Survival Skills: 3 Safe Bugs and How to Eat Them
Maybe it’s just so deeply ingrained in pop culture survival that it’s become inevitable, but there’s always somebody in my...
Maybe it’s just so deeply ingrained in pop culture survival that it’s become inevitable, but there’s always somebody in my survival classes who expects to eat bugs. Even in a class clearly defined as being about edible plants, someone eventually asks when we’ll be dining on insects. While it’s unsettling and unsavory to most Westerners, the consumption of insects by humans dates back to antiquity and still persists today, and with good reason. Many insects present a safe, digestible source of fat and protein that is too generous to ignore in some stark regions or in famine conditions. So if you find yourself in a survival situation, maybe you can find some bugs on which to subsist. They’re not as bad as you might think. Here are my favorites.

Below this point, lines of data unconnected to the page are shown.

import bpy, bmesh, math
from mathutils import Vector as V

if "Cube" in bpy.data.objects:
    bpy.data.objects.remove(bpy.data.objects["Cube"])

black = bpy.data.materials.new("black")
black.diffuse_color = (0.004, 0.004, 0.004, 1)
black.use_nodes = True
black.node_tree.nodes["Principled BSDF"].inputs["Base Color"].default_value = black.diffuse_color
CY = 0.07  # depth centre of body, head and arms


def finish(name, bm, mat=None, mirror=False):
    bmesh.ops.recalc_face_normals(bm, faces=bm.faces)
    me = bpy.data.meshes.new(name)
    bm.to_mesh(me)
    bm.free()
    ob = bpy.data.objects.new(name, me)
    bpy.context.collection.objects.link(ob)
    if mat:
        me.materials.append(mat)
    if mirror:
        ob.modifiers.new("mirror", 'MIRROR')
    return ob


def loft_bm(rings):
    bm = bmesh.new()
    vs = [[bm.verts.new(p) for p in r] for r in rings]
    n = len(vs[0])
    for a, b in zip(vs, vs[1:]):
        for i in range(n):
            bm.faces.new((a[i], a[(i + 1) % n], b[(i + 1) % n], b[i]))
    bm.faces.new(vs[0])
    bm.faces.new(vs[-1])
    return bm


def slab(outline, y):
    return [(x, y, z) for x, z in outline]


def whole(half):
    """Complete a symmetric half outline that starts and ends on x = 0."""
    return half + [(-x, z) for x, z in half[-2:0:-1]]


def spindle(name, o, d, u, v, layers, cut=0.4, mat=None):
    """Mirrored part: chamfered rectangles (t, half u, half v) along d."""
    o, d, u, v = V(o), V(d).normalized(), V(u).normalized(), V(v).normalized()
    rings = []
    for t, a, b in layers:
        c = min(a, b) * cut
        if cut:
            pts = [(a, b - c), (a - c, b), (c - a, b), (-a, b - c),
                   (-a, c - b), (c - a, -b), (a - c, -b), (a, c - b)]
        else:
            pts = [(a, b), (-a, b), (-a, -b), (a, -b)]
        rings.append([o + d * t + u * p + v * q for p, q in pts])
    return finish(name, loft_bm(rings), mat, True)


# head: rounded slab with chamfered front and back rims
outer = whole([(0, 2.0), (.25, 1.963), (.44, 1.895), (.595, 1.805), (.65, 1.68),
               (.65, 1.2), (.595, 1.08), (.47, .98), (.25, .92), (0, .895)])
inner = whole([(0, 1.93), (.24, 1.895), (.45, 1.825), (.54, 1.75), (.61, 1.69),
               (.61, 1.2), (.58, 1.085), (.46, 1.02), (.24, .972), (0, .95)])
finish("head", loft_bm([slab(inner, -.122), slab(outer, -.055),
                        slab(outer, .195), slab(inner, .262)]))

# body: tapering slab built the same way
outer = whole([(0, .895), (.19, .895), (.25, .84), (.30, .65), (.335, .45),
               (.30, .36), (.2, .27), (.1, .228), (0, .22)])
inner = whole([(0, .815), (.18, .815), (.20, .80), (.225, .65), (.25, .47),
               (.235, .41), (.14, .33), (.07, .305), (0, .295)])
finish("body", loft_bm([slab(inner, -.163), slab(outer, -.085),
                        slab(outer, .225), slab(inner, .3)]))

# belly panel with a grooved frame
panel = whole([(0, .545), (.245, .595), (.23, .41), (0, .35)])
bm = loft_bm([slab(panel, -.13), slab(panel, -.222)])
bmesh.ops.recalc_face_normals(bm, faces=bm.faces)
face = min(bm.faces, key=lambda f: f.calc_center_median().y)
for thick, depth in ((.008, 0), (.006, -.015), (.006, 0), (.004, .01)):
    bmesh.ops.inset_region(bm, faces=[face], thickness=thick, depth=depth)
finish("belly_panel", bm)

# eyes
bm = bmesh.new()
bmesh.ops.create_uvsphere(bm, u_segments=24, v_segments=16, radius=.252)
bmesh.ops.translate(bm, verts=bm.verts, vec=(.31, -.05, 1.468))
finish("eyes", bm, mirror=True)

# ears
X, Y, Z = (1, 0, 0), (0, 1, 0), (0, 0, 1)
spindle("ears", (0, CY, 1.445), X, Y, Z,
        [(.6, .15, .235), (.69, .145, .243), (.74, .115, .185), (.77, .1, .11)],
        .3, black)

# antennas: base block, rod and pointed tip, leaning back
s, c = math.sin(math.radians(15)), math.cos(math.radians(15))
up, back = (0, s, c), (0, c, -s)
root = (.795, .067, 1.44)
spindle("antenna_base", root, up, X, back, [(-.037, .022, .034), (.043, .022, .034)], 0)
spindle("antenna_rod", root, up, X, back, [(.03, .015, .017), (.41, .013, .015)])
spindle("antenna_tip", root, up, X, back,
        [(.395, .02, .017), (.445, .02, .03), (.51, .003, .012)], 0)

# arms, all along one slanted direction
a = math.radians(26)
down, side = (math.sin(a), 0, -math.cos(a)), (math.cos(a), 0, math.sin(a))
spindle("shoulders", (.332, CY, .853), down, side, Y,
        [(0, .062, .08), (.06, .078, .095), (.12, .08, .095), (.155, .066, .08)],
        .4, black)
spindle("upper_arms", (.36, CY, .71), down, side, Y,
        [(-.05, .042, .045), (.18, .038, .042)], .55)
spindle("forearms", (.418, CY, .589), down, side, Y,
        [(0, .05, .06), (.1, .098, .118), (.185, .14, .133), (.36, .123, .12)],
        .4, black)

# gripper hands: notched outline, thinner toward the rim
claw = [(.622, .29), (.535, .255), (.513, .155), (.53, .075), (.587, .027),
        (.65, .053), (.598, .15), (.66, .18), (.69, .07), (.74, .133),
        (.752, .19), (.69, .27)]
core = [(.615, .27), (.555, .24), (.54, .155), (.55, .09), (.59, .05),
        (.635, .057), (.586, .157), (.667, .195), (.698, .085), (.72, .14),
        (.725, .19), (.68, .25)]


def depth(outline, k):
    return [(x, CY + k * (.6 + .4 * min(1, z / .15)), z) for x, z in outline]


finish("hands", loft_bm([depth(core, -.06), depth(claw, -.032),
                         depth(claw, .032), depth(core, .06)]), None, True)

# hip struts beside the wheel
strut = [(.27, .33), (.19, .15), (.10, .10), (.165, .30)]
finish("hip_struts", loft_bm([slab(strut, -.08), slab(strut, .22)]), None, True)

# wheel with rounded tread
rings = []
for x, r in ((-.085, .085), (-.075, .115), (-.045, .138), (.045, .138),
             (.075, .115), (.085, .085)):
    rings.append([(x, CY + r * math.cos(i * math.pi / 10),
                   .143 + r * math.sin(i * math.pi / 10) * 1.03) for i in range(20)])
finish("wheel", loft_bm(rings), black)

Ripping open a rotten log may seem like a lot of work, but the payoff could be worth the trouble. Of the critters on this list, termites have the most calories. Pale in color and resembling ants, these insects provide about 6 calories per gram. You’ll have to work to get it, though. These little guys go scurrying for cover anytime you damage the wood they reside in. Roast them in a dry pan; some termite species take on a shrimp flavor. Living in their closed, woody environment, these insects don’t have as many opportunities to pick up parasites as their open-air relatives. For this reason, if I had to eat bugs raw, it would be termites.
Crickets, katydids, and grasshoppers are a very diverse group of bugs that are generally safe to eat, as long as you avoid the more colorful members of these families; red, orange, yellow, and blue are usually warning colors. With the more drab specimens, the heads and small legs should be removed, and the bugs should always be cooked thoroughly, as bugs with crunchy shells (exoskeletons) are more prone to harbor parasites. Hunt for them in the early morning when they are less active due to the colder temperatures. This group yields approximately 4 to 5 calories per gram. Their flavor ranges from bland to fatty.
There are hundreds of different species of earthworm throughout the world. All are considered safe for human consumption, but they should be purged of the dirt that fills them before you dine. An easy way to clean them out is to place them in a container of damp grass. After a few hours, the critters will be void of the dirt and sand they normally hold. Like all animal foods, worms should be cooked before you eat them. I recommend frying. The good news is that fried worms taste a little like jerky. The bad news: Average sized worms contain only about 1 calorie per gram (not counting any fat used for frying).
What safe, edible, and abundant bugs do you have in your local environment? Let us know by leaving a comment.